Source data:
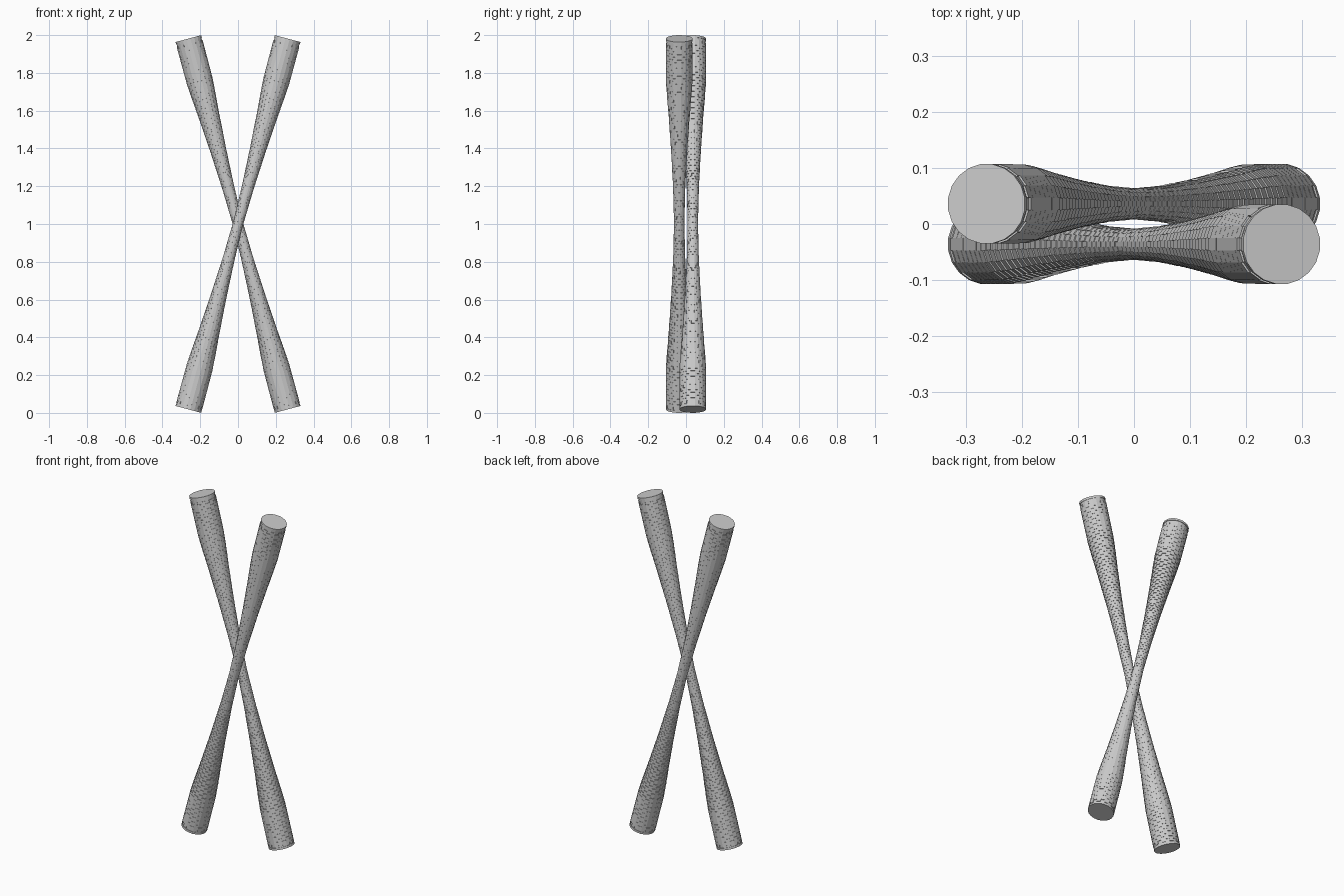
import bpy, bmesh, math
from mathutils import Matrix, Vector

if "Cube" in bpy.data.objects:
    bpy.data.objects.remove(bpy.data.objects["Cube"])

SIDES = 20
HALF = 1.016          # half length of one club
TILT = math.radians(15)
ROW = 0.0295          # length of one plate
PROFILE = [(0, .027), (.2, .032), (.4, .0425), (.6, .0565), (.7, .065), (.78, .0705), (1, .0715)]


def radius(s):
    s = min(abs(s), 1)
    for (a, ra), (b, rb) in zip(PROFILE, PROFILE[1:]):
        if s <= b:
            return ra + (rb - ra) * (s - a) / (b - a)
    return PROFILE[-1][1]


def finish(name, bm, matrix):
    bmesh.ops.recalc_face_normals(bm, faces=bm.faces)
    me = bpy.data.meshes.new(name)
    bm.to_mesh(me)
    bm.free()
    ob = bpy.data.objects.new(name, me)
    ob.matrix_world = matrix
    bpy.context.collection.objects.link(ob)


def ring(bm, r, z):
    return [bm.verts.new((r * math.cos(2 * math.pi * (k + .5) / SIDES),
                          r * math.sin(2 * math.pi * (k + .5) / SIDES), z)) for k in range(SIDES)]


def lathe(bm, points):
    rings = [ring(bm, r, z) for r, z in points]
    for a, b in zip(rings, rings[1:]):
        for k in range(SIDES):
            j = (k + 1) % SIDES
            bm.faces.new((a[k], a[j], b[j], b[k]))
    bm.faces.new(rings[0])
    bm.faces.new(rings[-1])


def plate(bm, k, z0, z1, r):
    # wedge-shaped plate covering one side of the club
    a0, a1 = (2 * math.pi * (k + d) / SIDES for d in (-.5, .5))
    ri = r - .005
    v = [bm.verts.new((q * math.cos(a), q * math.sin(a), z))
         for z in (z0, z1) for q, a in ((ri, a0), (r, a0), (r, a1), (ri, a1))]
    for f in ((0, 1, 2, 3), (4, 5, 6, 7), (0, 1, 5, 4), (1, 2, 6, 5), (2, 3, 7, 6), (3, 0, 4, 7)):
        bm.faces.new([v[i] for i in f])


for label, side in (("back", 1), ("front", -1)):
    m = Matrix.Translation((0, side * .036, 1)) @ Matrix.Rotation(-side * TILT, 4, 'Y')

    # hourglass core
    bm = bmesh.new()
    n = 32
    lathe(bm, [(radius(t) - .003, t * (HALF - .004)) for t in (2 * i / n - 1 for i in range(n + 1))])
    finish(label + "_club_core", bm, m)

    # staggered plates in brick bond
    bm = bmesh.new()
    rows = int(2 * (HALF - .02) / ROW)
    for k in range(SIDES):
        shift = ROW / 2 if k % 2 else 0
        for i in range(rows):
            z0 = -HALF + .016 + i * ROW + shift
            z1 = min(z0 + ROW * .96, HALF - .014)
            plate(bm, k, z0, z1, radius((z0 + z1) / 2 / HALF) + .0005)
    finish(label + "_club_plates", bm, m)

    # end caps
    for end, s in (("top", 1), ("bottom", -1)):
        bm = bmesh.new()
        lathe(bm, [(.0715, s * (HALF - .012)), (.0715, s * HALF)])
        finish(label + "_club_" + end + "_cap", bm, m)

Assignment:
All entries, top to bottom, should be retyped exactly; the pictures should not be.

Response area:
import bpy, bmesh, math
from mathutils import Matrix, Vector

if "Cube" in bpy.data.objects:
    bpy.data.objects.remove(bpy.data.objects["Cube"])

SIDES = 20
HALF = 1.016          # half length of one club
TILT = math.radians(15)
ROW = 0.0295          # length of one plate
PROFILE = [(0, .027), (.2, .032), (.4, .0425), (.6, .0565), (.7, .065), (.78, .0705), (1, .0715)]


def radius(s):
    s = min(abs(s), 1)
    for (a, ra), (b, rb) in zip(PROFILE, PROFILE[1:]):
        if s <= b:
            return ra + (rb - ra) * (s - a) / (b - a)
    return PROFILE[-1][1]


def finish(name, bm, matrix):
    bmesh.ops.recalc_face_normals(bm, faces=bm.faces)
    me = bpy.data.meshes.new(name)
    bm.to_mesh(me)
    bm.free()
    ob = bpy.data.objects.new(name, me)
    ob.matrix_world = matrix
    bpy.context.collection.objects.link(ob)


def ring(bm, r, z):
    return [bm.verts.new((r * math.cos(2 * math.pi * (k + .5) / SIDES),
                          r * math.sin(2 * math.pi * (k + .5) / SIDES), z)) for k in range(SIDES)]


def lathe(bm, points):
    rings = [ring(bm, r, z) for r, z in points]
    for a, b in zip(rings, rings[1:]):
        for k in range(SIDES):
            j = (k + 1) % SIDES
            bm.faces.new((a[k], a[j], b[j], b[k]))
    bm.faces.new(rings[0])
    bm.faces.new(rings[-1])


def plate(bm, k, z0, z1, r):
    # wedge-shaped plate covering one side of the club
    a0, a1 = (2 * math.pi * (k + d) / SIDES for d in (-.5, .5))
    ri = r - .005
    v = [bm.verts.new((q * math.cos(a), q * math.sin(a), z))
         for z in (z0, z1) for q, a in ((ri, a0), (r, a0), (r, a1), (ri, a1))]
    for f in ((0, 1, 2, 3), (4, 5, 6, 7), (0, 1, 5, 4), (1, 2, 6, 5), (2, 3, 7, 6), (3, 0, 4, 7)):
        bm.faces.new([v[i] for i in f])


for label, side in (("back", 1), ("front", -1)):
    m = Matrix.Translation((0, side * .036, 1)) @ Matrix.Rotation(-side * TILT, 4, 'Y')

    # hourglass core
    bm = bmesh.new()
    n = 32
    lathe(bm, [(radius(t) - .003, t * (HALF - .004)) for t in (2 * i / n - 1 for i in range(n + 1))])
    finish(label + "_club_core", bm, m)

    # staggered plates in brick bond
    bm = bmesh.new()
    rows = int(2 * (HALF - .02) / ROW)
    for k in range(SIDES):
        shift = ROW / 2 if k % 2 else 0
        for i in range(rows):
            z0 = -HALF + .016 + i * ROW + shift
            z1 = min(z0 + ROW * .96, HALF - .014)
            plate(bm, k, z0, z1, radius((z0 + z1) / 2 / HALF) + .0005)
    finish(label + "_club_plates", bm, m)

    # end caps
    for end, s in (("top", 1), ("bottom", -1)):
        bm = bmesh.new()
        lathe(bm, [(.0715, s * (HALF - .012)), (.0715, s * HALF)])
        finish(label + "_club_" + end + "_cap", bm, m)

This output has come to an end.